As the world moves away from older economic models, professionals are redefining the workplace. Their new digital tools are all about individuals sharing space and skills. It is not just geographical barriers that the internet has erased like chalk on a blackboard; as easy as it is to hire support staff from India or even telecommute from the comfort of our sofas, we can now share knowledge, learn new techniques and access new tools almost effortlessly. And we’re not talking YouTube tutorials or TedTalk videos here. The digital age greatly facilitates entrepreneurship at every level, as people start to bypass the old, established economic models, leaving corporate ladders in the dust and working for themselves; but also and especially, with each other.
Networking and inspiration included
And so, co-working communities in Amsterdam are sprouting all over the map, with companies such as B.Amsterdam, WeWork, Impact Hub and Spaces or even simple cafés like De Balie on Leidseplein offering desks in inspiring environments. Here, young startups can not only find a roof for their endeavours, but also like-minded collaborators – a process smoothed out by rich, tightly-organised calendars of social shindigs, networking lunches and guest-speaker events.
Bringing people and skills together
This growing – exploding – trend is explained by Ronald van den Hoff, co-founder of the co-working space platform Seats2Meet: “We have forgotten that economics isn’t about mathematics – it’s a social science,” he says. “We are moving back towards its essence: creation between people.” Putting people’s skills together creates value, even without big, formal organisational structures to regiment them. As Van den Hoff points out, especially in the post-financial crisis world, access is more important than ownership. And that is the entire concept on which Seats2Meet was created. It uses a custom, self-learning algorithm to create ‘serendipity’ matches between members. It not only finds them a nice spot to plop their laptop and work on their project, it also partners them with other users whose needs and skills are complementary. Van den Hoff explains: “People start collaborating, and they learn from each other, become better professionals, develop their network and start new organisations.”
Reinforcing each other

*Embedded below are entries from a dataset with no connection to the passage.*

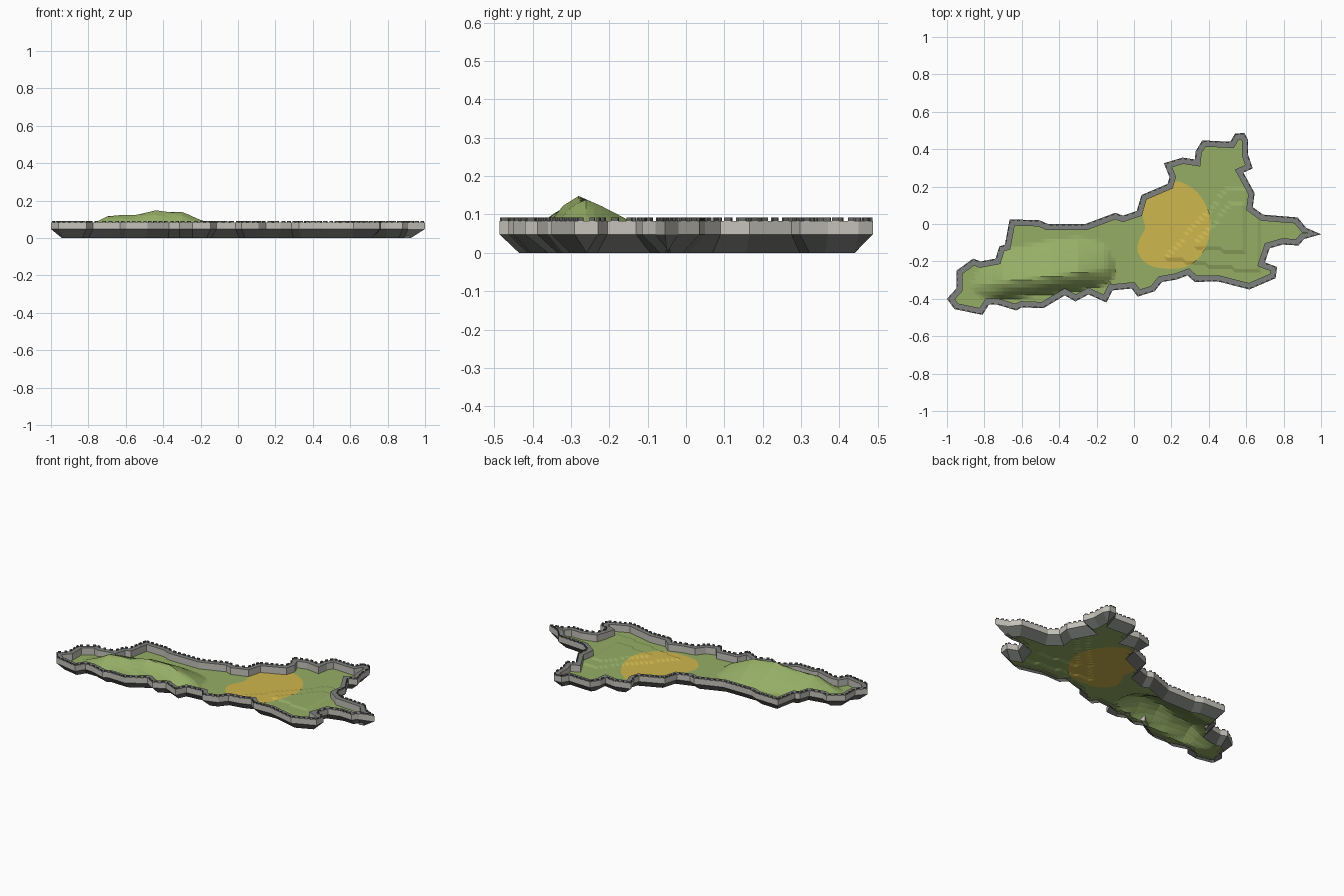
import bpy, math, random
from mathutils import Vector
from mathutils.geometry import delaunay_2d_cdt

if "Cube" in bpy.data.objects:
    bpy.data.objects.remove(bpy.data.objects["Cube"])

random.seed(4)


def material(name, rgb):
    m = bpy.data.materials.new(name)
    lin = [((c / 255 + 0.055) / 1.055) ** 2.4 for c in rgb]
    m.diffuse_color = (*lin, 1)
    m.use_nodes = True
    m.node_tree.nodes["Principled BSDF"].inputs["Base Color"].default_value = m.diffuse_color
    return m


GRASS = material("grass green", (149, 174, 102))
SAND = material("sand yellow", (206, 183, 78))
STONE = material("light stone", (196, 193, 185))
WALK = material("walkway grey", (126, 129, 126))
ROCK = material("dark rock", (110, 113, 109))
DARK = material("merlon grey", (96, 99, 96))

# Coast outline, clockwise from the west tip
COAST = [(-1, -.4), (-.95, -.345), (-.95, -.25), (-.86, -.185), (-.82, -.2), (-.74, -.185),
         (-.72, -.12), (-.69, -.11), (-.665, .025), (-.505, .02), (-.46, 0), (-.26, 0),
         (-.1, .06), (-.06, .045), (.015, .07), (.04, .155), (.18, .215), (.19, .25),
         (.16, .325), (.26, .355), (.325, .345), (.33, .39), (.365, .447), (.515, .44),
         (.54, .483), (.59, .487), (.61, .45), (.61, .37), (.635, .297), (.585, .275),
         (.645, .165), (.635, .09), (.69, .05), (.875, .035), (.92, -.02), (1, -.055),
         (.91, -.08), (.88, -.115), (.795, -.11), (.725, -.13), (.7, -.205), (.765, -.23),
         (.757, -.29), (.617, -.35), (.447, -.307), (.325, -.31), (.286, -.275),
         (.227, -.297), (.15, -.31), (.11, -.36), (.02, -.388), (-.013, -.345),
         (-.115, -.355), (-.147, -.42), (-.243, -.377), (-.313, -.414), (-.37, -.382),
         (-.484, -.45), (-.6, -.446), (-.63, -.462), (-.735, -.43), (-.775, -.43),
         (-.81, -.486), (-.96, -.455)]
COAST = [Vector(p) for p in COAST]
N = len(COAST)

# Sandy patch outline
PATCH = [(.2, .225), (.3, .2), (.375, .12), (.41, .01), (.385, -.12), (.31, -.215), (.2, -.24),
         (.08, -.22), (.02, -.15), (.03, -.08), (.06, -.02), (.045, .05), (.065, .125)]


def inset(d):
    """Coast outline moved inward by d, with limited corner mitres."""
    out = []
    for i, p in enumerate(COAST):
        a = (p - COAST[i - 1]).normalized()
        b = (COAST[(i + 1) % N] - p).normalized()
        na, nb = Vector((a.y, -a.x)), Vector((b.y, -b.x))
        m = (na + nb).normalized()
        out.append(p + m * d * min(1 / max(m.dot(na), .1), 1.7))
    return out


def inside(p, poly):
    hit = False
    for i, b in enumerate(poly):
        a = poly[i - 1]
        if (a[1] > p[1]) != (b[1] > p[1]):
            if p[0] < (b[0] - a[0]) * (p[1] - a[1]) / (b[1] - a[1]) + a[0]:
                hit = not hit
    return hit


def interp(x, pts):
    if x <= pts[0][0]:
        return pts[0][1]
    for (x0, y0), (x1, y1) in zip(pts, pts[1:]):
        if x <= x1:
            return y0 + (y1 - y0) * (x - x0) / (x1 - x0)
    return pts[-1][1]


def make(name, verts, faces, mats, idx=None):
    me = bpy.data.meshes.new(name)
    me.from_pydata(verts, [], faces)
    for m in mats:
        me.materials.append(m)
    if idx:
        me.polygons.foreach_set("material_index", idx)
    me.update()
    ob = bpy.data.objects.new(name, me)
    bpy.context.collection.objects.link(ob)
    return ob


# Terrain height: flat ground, long western ridge, low terraced eastern rise
BASE = .04
RIDGE = [(-.92, .02), (-.76, .085), (-.7, .12), (-.55, .127), (-.44, .148), (-.3, .14),
         (-.2, .1), (-.15, .08), (-.07, .02)]
CROSS = [(-.39, 0), (-.35, .58), (-.32, .83), (-.28, 1), (-.24, .88), (-.18, .66),
         (-.15, .52), (-.09, .28), (-.05, 0)]


def height(x, y):
    hill = interp(x, RIDGE) * interp(y - .12 * (x + .44), CROSS)
    edge = min((x - .18 - .9 * max(y + .17, 0)), .68 - x, y + .19 + .15 * (x - .2), .2 - y)
    steps = sum(.006 for e in (0, .09) if edge > e)
    return max(BASE + steps, hill)


# Ground: triangulated grid cut along the coast and the sandy patch
ring = inset(.012)
verts = list(ring)
edges = [(i, (i + 1) % N) for i in range(N)]
k = len(PATCH)
smooth = []
for i in range(k):  # rounded patch outline
    p = [Vector(PATCH[(i + j) % k]) for j in (-1, 0, 1, 2)]
    for t in (0, .33, .67):
        smooth.append(.5 * (2 * p[1] + (p[2] - p[0]) * t
                            + (2 * p[0] - 5 * p[1] + 4 * p[2] - p[3]) * t * t
                            + (3 * p[1] - p[0] - 3 * p[2] + p[3]) * t ** 3))
s = len(smooth)
edges += [(N + i, N + (i + 1) % s) for i in range(s)]
verts += smooth
STEP = .02
for i in range(-50, 51):
    for j in range(-25, 26):
        q = Vector((i * STEP, j * STEP))
        if inside(q, ring):
            verts.append(q)
v2, _, tris, *_ = delaunay_2d_cdt(verts, edges, [], 0, 1e-5)
faces, idx = [], []
for f in tris:
    c = sum((v2[i] for i in f), Vector((0, 0))) / len(f)
    if inside(c, ring):
        faces.append(list(f))
        idx.append(1 if inside(c, smooth) else 0)
make("ground", [(v.x, v.y, height(v.x, v.y)) for v in v2], faces, [GRASS, SAND], idx)

# Wall and cliff: one profile swept around the coast
PROFILE = [(.045, 0), (0, .048), (0, .083), (.033, .083), (.033, .038)]
BANDS = [1, 0, 2, 0]
verts, faces, idx = [], [], []
for d, z in PROFILE:
    verts += [(p.x, p.y, z) for p in inset(d)]
for b, mat in enumerate(BANDS):
    for i in range(N):
        j = (i + 1) % N
        faces.append((b * N + j, b * N + i, (b + 1) * N + i, (b + 1) * N + j))
        idx.append(mat)
make("wall_and_cliff", verts, faces, [STONE, ROCK, WALK], idx)

# Merlons along the outer edge of the wall
verts, faces = [], []
for i, a in enumerate(COAST):
    b = COAST[(i + 1) % N]
    d = b - a
    u = d.normalized()
    n = Vector((u.y, -u.x))
    count = max(1, round(d.length / .033))
    for c in range(count):
        mid = a + d * (c + .5) / count
        half = random.uniform(.007, .01)
        o = len(verts)
        for z in (.082, .0915):
            for su, sn in ((-half, 0), (half, 0), (half, .007), (-half, .007)):
                q = mid + u * su + n * sn
                verts.append((q.x, q.y, z))
        faces += [tuple(o + e for e in f) for f in (
            (0, 1, 2, 3), (7, 6, 5, 4), (4, 5, 1, 0), (5, 6, 2, 1), (6, 7, 3, 2), (7, 4, 0, 3))]
make("merlons", verts, faces, [DARK])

In 2011, Sella van de Griend came to Seats2Meet Utrecht for the free lunches. But she was quickly introduced to a vast array of people who gave her advice, assistance and discounts for her growing parenting coaching business, and five years later, her dream of opening a school for gifted children is coming true. “It was quite a struggle, but an amazing process at the same time. I met more than 150 people through Seats2Meet, and without their help, Happy Kids Basisschool Utrecht wouldn’t exist.” Now she pays the favours back – and forward – by offering her own knowledge and inspiring energy: “Seats2Meet gave me a belief in asking for help. This culture of sharing is a wonderful experience – everything, everybody, reinforces each other.”
Startups meet corporates
The process isn’t limited to young entrepreneurs and freelancers: big companies too are starting to measure the value of this new ‘inter-dependent’ economic order and are hopping on board the co-working train, vastly expanding the networking capabilities of the system. Dutch insurance giant Achmea regularly uses the Seats2meet ecosystem to match its employees to visitors or independents. In the past year alone, this move has generated 47 innovation projects, with five currently on the market.
Strengthening the ecosystem
The beauty of the system is that the more people join and the more actively they participate, the bigger and wider the results – not only locally, but globally. Ultimately, as described by Van den Hoff, the possibilities of such a collaborative network are endless, not only to enrich professional lives, but to facilitate every step of the day. For example, with your approval, Seats2Meet can share your route and schedule with other independents, and suddenly it’s easier to get a ride to your booked Seats2Meet desk in a shared car; or to pick up food on your way home from a local chef. “I call this asynchronous reciprocity,” says Van den Hoff. “You may not benefit immediately from tapping into the network, but you’ll suddenly see the value of the give-and-take at five or six degrees of separation.”
Today’s digital tools are changing how we work in ways we sometimes take for granted but often can’t even perceive yet. We are at the embryonic stages of a profound change in the fabric of the workplace where social capital is replacing monetary capital, and where individual enterprise and responsibility blossom.